▶ _Work required_: Every line with the word "loft" in it should be extracted from the data that follows.

**** Source data ****

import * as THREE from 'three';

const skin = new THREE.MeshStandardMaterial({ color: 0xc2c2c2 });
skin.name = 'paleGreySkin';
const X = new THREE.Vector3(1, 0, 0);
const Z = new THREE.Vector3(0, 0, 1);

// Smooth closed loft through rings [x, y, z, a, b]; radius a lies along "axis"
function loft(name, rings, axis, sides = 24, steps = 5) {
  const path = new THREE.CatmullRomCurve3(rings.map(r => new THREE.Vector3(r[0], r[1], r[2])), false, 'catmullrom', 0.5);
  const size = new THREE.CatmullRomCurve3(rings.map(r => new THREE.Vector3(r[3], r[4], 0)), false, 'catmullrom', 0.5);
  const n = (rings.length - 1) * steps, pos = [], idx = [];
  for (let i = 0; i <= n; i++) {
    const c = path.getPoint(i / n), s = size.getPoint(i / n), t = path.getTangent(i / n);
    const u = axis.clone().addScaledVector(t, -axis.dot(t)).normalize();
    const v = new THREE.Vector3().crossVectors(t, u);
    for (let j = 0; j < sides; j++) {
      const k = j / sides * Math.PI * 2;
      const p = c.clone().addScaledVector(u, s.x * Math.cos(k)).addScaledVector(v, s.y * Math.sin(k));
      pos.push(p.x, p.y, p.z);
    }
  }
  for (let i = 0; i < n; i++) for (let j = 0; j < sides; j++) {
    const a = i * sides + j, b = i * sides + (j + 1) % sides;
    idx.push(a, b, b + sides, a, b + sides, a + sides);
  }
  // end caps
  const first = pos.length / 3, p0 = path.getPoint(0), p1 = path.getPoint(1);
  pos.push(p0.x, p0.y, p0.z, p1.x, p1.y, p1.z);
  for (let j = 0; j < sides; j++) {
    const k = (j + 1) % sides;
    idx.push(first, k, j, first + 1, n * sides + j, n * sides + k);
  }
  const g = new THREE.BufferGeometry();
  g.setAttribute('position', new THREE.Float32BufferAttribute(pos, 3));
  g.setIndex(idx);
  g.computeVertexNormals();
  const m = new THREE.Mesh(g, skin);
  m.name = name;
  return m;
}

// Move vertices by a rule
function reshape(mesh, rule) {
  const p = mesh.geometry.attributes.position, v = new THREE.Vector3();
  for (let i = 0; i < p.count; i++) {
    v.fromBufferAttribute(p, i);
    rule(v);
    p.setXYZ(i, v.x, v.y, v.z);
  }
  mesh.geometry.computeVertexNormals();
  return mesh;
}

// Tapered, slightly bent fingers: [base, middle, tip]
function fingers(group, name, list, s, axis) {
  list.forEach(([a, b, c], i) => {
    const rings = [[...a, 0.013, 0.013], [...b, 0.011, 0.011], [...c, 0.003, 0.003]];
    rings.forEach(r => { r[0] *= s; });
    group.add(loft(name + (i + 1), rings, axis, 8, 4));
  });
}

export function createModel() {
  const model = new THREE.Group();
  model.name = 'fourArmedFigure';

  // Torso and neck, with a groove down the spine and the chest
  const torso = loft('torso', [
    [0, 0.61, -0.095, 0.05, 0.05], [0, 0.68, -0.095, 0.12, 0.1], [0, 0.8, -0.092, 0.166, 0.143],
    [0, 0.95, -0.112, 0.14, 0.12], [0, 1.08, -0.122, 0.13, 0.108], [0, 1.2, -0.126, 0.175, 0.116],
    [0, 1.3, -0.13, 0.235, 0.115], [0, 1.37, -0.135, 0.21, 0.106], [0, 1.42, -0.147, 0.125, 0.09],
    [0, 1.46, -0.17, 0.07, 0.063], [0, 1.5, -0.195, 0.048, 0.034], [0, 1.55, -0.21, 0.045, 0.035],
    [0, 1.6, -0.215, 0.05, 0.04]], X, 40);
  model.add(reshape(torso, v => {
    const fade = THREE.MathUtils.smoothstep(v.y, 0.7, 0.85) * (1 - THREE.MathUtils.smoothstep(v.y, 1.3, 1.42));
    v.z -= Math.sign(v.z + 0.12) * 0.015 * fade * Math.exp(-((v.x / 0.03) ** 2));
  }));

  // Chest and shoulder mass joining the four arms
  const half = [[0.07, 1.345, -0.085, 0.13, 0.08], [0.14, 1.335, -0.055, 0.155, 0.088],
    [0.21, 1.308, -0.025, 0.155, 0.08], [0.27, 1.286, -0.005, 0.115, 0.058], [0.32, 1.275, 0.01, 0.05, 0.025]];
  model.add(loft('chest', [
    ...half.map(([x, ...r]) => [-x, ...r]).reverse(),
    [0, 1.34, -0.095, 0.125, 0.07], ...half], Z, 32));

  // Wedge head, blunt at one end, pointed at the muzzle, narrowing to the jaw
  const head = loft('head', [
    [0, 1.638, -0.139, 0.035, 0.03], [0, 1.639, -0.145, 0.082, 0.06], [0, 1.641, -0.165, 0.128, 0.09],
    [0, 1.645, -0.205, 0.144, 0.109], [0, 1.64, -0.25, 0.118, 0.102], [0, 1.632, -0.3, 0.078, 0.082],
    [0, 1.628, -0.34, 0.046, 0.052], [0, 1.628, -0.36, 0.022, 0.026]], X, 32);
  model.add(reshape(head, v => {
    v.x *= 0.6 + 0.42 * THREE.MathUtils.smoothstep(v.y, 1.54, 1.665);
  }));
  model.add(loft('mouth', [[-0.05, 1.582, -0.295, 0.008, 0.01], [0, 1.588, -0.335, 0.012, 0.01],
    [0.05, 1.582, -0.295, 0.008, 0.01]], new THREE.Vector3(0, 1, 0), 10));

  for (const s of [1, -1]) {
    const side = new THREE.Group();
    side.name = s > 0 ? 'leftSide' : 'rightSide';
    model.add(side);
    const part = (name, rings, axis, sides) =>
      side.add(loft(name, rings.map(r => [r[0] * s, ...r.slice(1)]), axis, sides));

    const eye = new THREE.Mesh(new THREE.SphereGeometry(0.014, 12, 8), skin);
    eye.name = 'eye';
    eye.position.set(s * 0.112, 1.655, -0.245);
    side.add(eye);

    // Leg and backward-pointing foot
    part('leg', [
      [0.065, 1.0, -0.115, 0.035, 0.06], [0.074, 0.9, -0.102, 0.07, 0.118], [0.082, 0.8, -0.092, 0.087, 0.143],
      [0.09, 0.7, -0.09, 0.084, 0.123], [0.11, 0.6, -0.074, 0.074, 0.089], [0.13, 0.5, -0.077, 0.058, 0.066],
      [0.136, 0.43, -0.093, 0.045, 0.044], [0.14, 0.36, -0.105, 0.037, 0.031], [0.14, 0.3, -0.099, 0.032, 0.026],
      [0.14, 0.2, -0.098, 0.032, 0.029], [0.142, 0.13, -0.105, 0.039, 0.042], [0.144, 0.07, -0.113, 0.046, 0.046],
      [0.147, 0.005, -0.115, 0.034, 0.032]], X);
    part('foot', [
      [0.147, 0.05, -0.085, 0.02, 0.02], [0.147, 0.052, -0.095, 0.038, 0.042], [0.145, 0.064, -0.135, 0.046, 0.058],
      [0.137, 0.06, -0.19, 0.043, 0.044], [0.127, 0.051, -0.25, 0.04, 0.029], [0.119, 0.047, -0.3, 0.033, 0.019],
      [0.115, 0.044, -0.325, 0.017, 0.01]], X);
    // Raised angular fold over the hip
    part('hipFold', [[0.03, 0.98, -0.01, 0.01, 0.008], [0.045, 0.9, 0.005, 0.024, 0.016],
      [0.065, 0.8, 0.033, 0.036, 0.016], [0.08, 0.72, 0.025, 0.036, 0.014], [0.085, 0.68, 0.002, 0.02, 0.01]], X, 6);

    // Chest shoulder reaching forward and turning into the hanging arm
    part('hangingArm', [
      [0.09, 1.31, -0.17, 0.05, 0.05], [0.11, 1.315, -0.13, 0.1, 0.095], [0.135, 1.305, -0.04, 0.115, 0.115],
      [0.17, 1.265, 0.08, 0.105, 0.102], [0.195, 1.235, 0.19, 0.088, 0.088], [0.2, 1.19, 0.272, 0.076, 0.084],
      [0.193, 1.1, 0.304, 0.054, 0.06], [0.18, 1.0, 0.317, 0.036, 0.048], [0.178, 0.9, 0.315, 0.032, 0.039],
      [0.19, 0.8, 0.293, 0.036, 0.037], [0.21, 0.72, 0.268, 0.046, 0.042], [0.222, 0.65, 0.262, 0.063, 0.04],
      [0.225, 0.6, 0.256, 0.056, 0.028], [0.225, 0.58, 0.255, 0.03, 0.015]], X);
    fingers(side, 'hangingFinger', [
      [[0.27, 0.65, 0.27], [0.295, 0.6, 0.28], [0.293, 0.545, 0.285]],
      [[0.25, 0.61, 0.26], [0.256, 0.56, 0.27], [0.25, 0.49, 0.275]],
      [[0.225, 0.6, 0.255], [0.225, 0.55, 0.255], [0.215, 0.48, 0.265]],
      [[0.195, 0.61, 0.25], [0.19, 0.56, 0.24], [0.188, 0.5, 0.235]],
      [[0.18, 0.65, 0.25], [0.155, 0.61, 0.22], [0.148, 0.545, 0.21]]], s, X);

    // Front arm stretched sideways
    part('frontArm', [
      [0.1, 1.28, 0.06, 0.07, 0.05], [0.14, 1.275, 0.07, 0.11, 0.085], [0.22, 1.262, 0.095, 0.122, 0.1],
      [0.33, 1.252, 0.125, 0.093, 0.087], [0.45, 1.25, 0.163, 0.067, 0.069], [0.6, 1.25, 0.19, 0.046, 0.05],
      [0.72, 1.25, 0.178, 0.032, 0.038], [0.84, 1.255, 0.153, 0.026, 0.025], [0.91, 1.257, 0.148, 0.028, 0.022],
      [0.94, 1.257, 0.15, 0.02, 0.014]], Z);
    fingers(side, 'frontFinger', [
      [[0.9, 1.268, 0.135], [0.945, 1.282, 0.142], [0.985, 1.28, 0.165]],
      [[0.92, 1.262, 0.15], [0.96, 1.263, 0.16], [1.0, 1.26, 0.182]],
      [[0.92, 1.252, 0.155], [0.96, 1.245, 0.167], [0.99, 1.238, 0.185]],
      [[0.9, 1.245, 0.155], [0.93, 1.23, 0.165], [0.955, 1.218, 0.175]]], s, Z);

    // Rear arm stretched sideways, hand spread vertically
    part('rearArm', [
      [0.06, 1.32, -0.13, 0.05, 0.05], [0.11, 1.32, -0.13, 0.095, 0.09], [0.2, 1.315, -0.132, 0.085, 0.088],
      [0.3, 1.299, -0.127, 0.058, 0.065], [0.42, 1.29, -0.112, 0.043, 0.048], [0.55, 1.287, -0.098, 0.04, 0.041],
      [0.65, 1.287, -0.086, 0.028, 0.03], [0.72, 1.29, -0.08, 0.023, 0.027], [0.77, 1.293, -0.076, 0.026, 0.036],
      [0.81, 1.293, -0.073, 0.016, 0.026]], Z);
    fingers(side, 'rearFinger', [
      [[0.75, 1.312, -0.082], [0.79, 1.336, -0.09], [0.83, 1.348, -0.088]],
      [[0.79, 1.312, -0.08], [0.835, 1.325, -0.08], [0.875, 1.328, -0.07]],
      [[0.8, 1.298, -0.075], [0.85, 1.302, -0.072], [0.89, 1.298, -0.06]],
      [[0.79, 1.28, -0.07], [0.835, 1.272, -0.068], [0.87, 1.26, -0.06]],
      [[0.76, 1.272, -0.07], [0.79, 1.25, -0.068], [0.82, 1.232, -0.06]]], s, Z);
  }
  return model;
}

****

▶ _The answer_:
// Smooth closed loft through rings [x, y, z, a, b]; radius a lies along "axis"
function loft(name, rings, axis, sides = 24, steps = 5) {
    group.add(loft(name + (i + 1), rings, axis, 8, 4));
  const torso = loft('torso', [
  model.add(loft('chest', [
  const head = loft('head', [
  model.add(loft('mouth', [[-0.05, 1.582, -0.295, 0.008, 0.01], [0, 1.588, -0.335, 0.012, 0.01],
      side.add(loft(name, rings.map(r => [r[0] * s, ...r.slice(1)]), axis, sides));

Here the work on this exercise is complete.